Business-Minded Legal Solutions

Non-competes & clickwrap: Will they survive a legal challenge?

Clickwrap agreements result when a user clicks a button or checks a box to confirm that he or she accepts the agreed upon terms. Businesses often use these contracts for those who are setting up an email account, using an online banking system or purchasing a product through the Internet.

Like all things in the legal world, this area of business law has evolved. Employers are now using clickwrap agreements to help manage employment contracts. Disputes have resulted, including a recent disagreement about the power of a restrictive covenant.

Is a clickwrap restrictive covenant enforceable? In ADP, LLC v. Lynch, an employee argued his employer wrongfully included a non-compete agreement within a stock award plan clickwrap agreement. The employee argued the employer had not provided adequate notice of the existence of the restrictive covenant and that, as a result, the restrictive covenant should not be enforceable.

The appeals and trial courts upheld the employer’s use of clickwrap to provide a restrictive covenant. The courts stated the requirement to check a box acknowledging the documents were read and the need to enter a password to formally accept the agreement were sufficient.
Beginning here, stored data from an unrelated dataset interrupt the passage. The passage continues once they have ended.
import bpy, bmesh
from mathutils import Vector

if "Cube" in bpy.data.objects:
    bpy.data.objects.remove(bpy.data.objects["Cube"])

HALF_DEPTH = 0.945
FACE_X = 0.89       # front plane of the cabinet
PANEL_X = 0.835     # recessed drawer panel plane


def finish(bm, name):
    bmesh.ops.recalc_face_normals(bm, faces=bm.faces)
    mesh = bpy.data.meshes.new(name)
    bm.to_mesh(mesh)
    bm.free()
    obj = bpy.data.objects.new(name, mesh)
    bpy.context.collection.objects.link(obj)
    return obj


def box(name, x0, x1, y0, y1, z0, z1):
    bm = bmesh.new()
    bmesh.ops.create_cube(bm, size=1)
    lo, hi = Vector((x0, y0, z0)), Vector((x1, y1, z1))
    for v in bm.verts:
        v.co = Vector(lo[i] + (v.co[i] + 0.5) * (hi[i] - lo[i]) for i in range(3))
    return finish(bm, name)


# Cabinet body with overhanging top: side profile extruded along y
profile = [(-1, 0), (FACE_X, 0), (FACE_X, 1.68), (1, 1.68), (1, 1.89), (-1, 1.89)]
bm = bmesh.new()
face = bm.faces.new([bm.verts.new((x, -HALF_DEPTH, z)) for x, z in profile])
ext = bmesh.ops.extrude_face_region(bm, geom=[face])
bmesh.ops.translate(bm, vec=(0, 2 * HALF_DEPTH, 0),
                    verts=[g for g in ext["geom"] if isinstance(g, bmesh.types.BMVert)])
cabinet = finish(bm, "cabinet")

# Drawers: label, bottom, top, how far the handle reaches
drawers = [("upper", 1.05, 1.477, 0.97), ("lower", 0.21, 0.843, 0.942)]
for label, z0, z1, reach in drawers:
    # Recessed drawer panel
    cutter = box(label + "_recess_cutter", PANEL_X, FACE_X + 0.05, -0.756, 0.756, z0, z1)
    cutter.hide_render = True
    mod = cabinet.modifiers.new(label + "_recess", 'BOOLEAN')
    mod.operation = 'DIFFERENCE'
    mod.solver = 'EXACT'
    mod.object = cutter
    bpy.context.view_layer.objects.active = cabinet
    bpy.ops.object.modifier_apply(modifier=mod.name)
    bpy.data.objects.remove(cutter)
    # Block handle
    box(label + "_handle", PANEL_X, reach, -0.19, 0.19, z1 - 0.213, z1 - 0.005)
What can employers and employees learn from this case? First, it is important to note that this is not the only case that resulted in a court upholding the use of a clickwrap agreement to hold an employee bound by a non-compete agreement. Many courts that have taken on comparable legal disputes have reached similar holdings.

Employers that wish to use clickwrap for restrictive covenants are wise to include certain acceptance processes, like a clear notice, reasonable time to respond and the active need to click a box that states the employee has read the specific document. If an employer follows this protocol, under current law it appears the agreement may be enforceable if it is also reasonable and does not otherwise violate the law.

Employees should take this as a reminder to carefully read any document that requires an official acknowledgement.